TVF: What would you say to someone who is considering supporting the V Foundation?

SPB: I always tell people to search for “Jimmy V’s speech” on the internet.  When Jim Valvano announced the creation of the V Foundation during his acceptance of the Arthur Ashe Courage Award at the 1993 ESPYS, he was battling cancer himself.  If you want to see total leadership in action in just a few short minutes, watch that speech.  Then reflect on the fact that he passed away just six weeks later. What a coach. What a man. To think he was looking into the future while he was in his own hour of need is remarkably moving. He had a vision.  What would he say if he could know that since he founded the V Foundation that night almost 30 years ago that his dream has funded millions of dollars towards cures and clinical trials and ongoing research.  But we need more.  We aren’t there yet.  Because of budget hold-ups in Congress for years, the National Institutes of Health does not have the funding it needs to shoulder this kind of research alone.  It has to come from the private sector, and that’s all of us. So let’s do this.  Whether you can give $5 a year via a check in the mail, $50 a month or whatever amount on an auto-pay on your credit card, a significant legacy gift in your will or anything in between – just act today, and go ahead and do it!  As stated above, 100% of every dollar donated goes directly into cancer research.  You don’t have to worry that it’s going to “keeping the lights on” at the V Foundation. (No, there is an endowment for that.)  You can rest assured your donation will make an immediate and impactful difference because it goes directly, in significant grants, into the hands of doctors doing this important research.  I also tell potential donors to check out the V Foundation’s 4-star ranking as one of the top charitable organizations in the U.S.  And then decide if they want to be involved.  Because there is not one of us who has not been impacted by cancer in some way . . . whether it’s a family member, a friend or ourselves.

 

TVF: What would Victory Over Cancer® mean to you?

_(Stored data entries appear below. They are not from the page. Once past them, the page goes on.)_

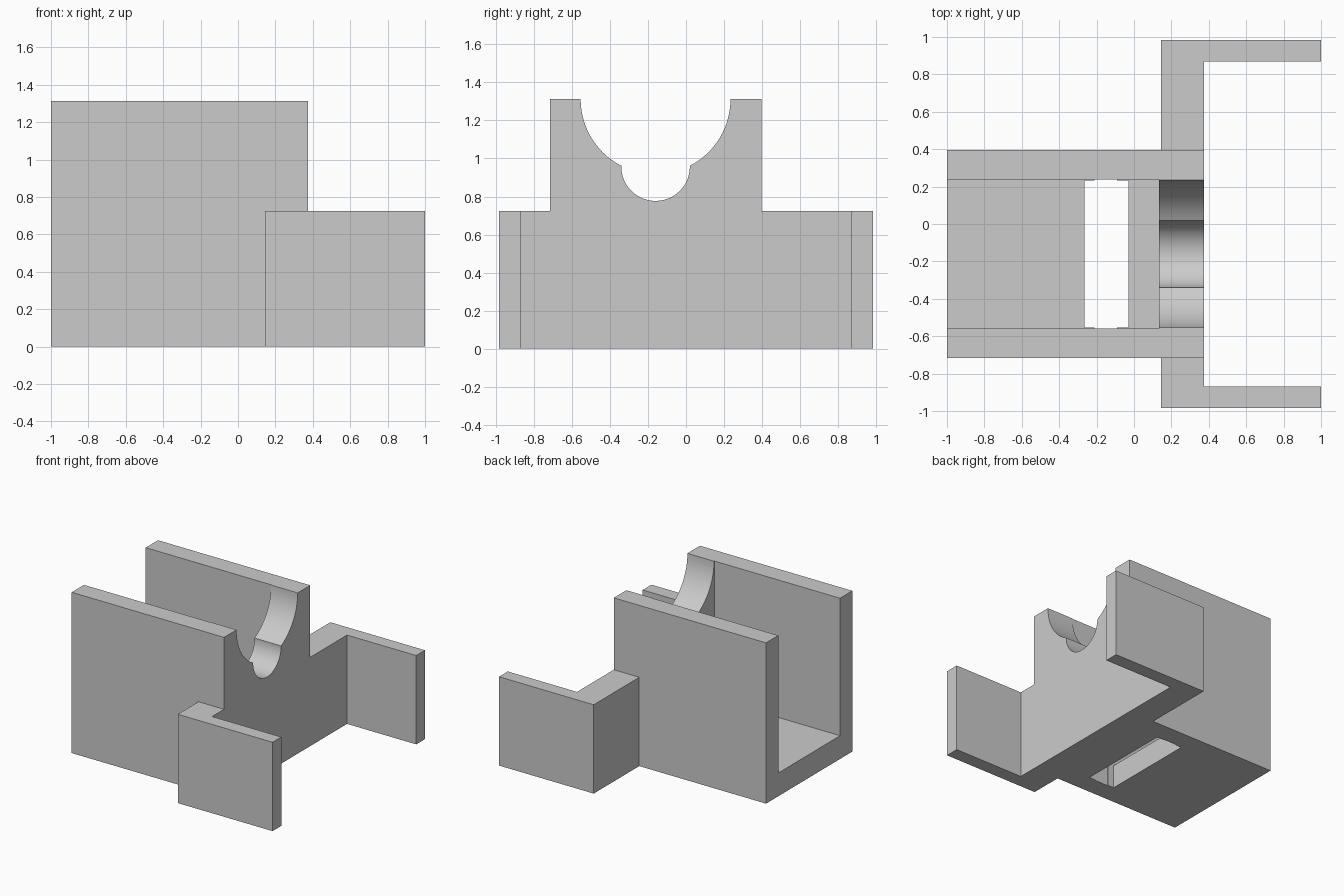
import bpy
import bmesh
import math

cube = bpy.data.objects.get("Cube")
if cube:
    bpy.data.objects.remove(cube, do_unlink=True)

grey = bpy.data.materials.new("light_grey")
grey.use_nodes = True
colour = (0.6, 0.6, 0.6, 1)
grey.diffuse_color = colour
grey.node_tree.nodes["Principled BSDF"].inputs["Base Color"].default_value = colour

MID = -0.16       # centre line of the channel in y
TOP = 1.312       # height of the channel walls
FRONT = 0.375     # outer face of the cradle plate
WING_TOP = 0.725


def prism(name, outline, z0, z1):
    """Extrude an xy outline from z0 to z1."""
    bm = bmesh.new()
    base = bm.faces.new([bm.verts.new((x, y, z0)) for x, y in outline])
    new = bmesh.ops.extrude_face_region(bm, geom=[base])["geom"]
    verts = [v for v in new if isinstance(v, bmesh.types.BMVert)]
    bmesh.ops.translate(bm, vec=(0, 0, z1 - z0), verts=verts)
    bmesh.ops.recalc_face_normals(bm, faces=bm.faces)
    mesh = bpy.data.meshes.new(name)
    bm.to_mesh(mesh)
    bm.free()
    mesh.materials.append(grey)
    obj = bpy.data.objects.new(name, mesh)
    bpy.context.collection.objects.link(obj)
    return obj


def box(name, x0, x1, y0, y1, z0, z1):
    return prism(name, [(x0, y0), (x1, y0), (x1, y1), (x0, y1)], z0, z1)


def cylinder(name, radius, z):
    """Round cutter through the cradle plate along x."""
    bpy.ops.mesh.primitive_cylinder_add(vertices=96, radius=radius, depth=0.6,
                                        location=(0.35, MID, z),
                                        rotation=(0, math.pi / 2, 0))
    obj = bpy.context.object
    obj.name = name
    obj.data.materials.append(grey)
    return obj


def combine(target, other, operation):
    mod = target.modifiers.new(operation.lower(), "BOOLEAN")
    mod.operation = operation
    mod.solver = "EXACT"
    mod.object = other
    other.hide_render = True
    bpy.context.view_layer.objects.active = target
    bpy.ops.object.modifier_apply(modifier=mod.name)
    bpy.data.objects.remove(other, do_unlink=True)


# Main block, hollowed into a channel that is open at the end and top
bracket = box("cradle_bracket", -1, FRONT, MID - 0.556, MID + 0.556, 0, TOP)
channel = box("channel_cutter", -1.2, 0.135, MID - 0.398, MID + 0.398, 0.19, TOP + 0.2)
combine(bracket, channel, "DIFFERENCE")

# Floor slot, with ends slightly deeper in the middle
half, deep = 0.393, 0.398
xs = (-0.265, -0.21, -0.09, -0.03)
side = [(xs[0], half), (xs[1], half), (xs[1], deep),
        (xs[2], deep), (xs[2], half), (xs[3], half)]
slot_outline = [(x, MID + d) for x, d in side] + [(x, MID - d) for x, d in reversed(side)]
combine(bracket, prism("slot_cutter", slot_outline, -0.2, 0.4), "DIFFERENCE")

# Stepped round saddle in the cradle plate
combine(bracket, cylinder("saddle_cutter", 0.394, TOP), "DIFFERENCE")
combine(bracket, cylinder("groove_cutter", 0.18, 0.957), "DIFFERENCE")

# Side wings: cross plate with two arms reaching forward
arm = [(0.145, 0.983), (1, 0.983), (1, 0.87), (FRONT, 0.87)]
wing_outline = arm + [(x, -y) for x, y in reversed(arm)]
combine(bracket, prism("wings", wing_outline, 0, WING_TOP), "UNION")

# Smooth saddle, crisp edges
bpy.ops.object.select_all(action="DESELECT")
bracket.select_set(True)
bpy.context.view_layer.objects.active = bracket
bpy.ops.object.shade_smooth_by_angle(angle=math.radians(25))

SPB: Have you ever wondered how your body can fight off something like a cold or the flu, but can’t fight off cancer?  Cancer cells are sneaky.  They fool our bodies’ disease-fighting defense mechanisms – our white blood cells – into thinking that the cancer is a friend not a foe.  And, once the white cells figure it out and start to attack the cancer, the cancer can don a suit of armor, or a disguise, and start the fight and masquerade all over again.  This is why cancers can come back.  And that’s just not fair.  I would like to have cancer become another disease that we can fight off, or at least live with in relative comfort, like cold-sores or psoriasis or something relatively innocuous. Inconvenient, yes, but not a constant presence and most certainly not a death sentance.  If it were to flare up, an immunotherapy pill one could take, or some such miracle, would beat it quickly back into submission, and the patient wouldn’t even miss a moment of their life.   Wouldn’t that be amazing?  And, the good news is inroads are being made to outcomes like this.  Let’s all continue to look to the future for those cures.  Like Coach Valvano said, “It may not save my life, it may save my children’s lives, it may save someone you love.”  If we all pull together, if we all make regular donations to the V Foundation in whatever amounts we can . . . well, in fact, it just might save someone we love.  We have to have hope.  And to get there, all of us have to be part of the solution.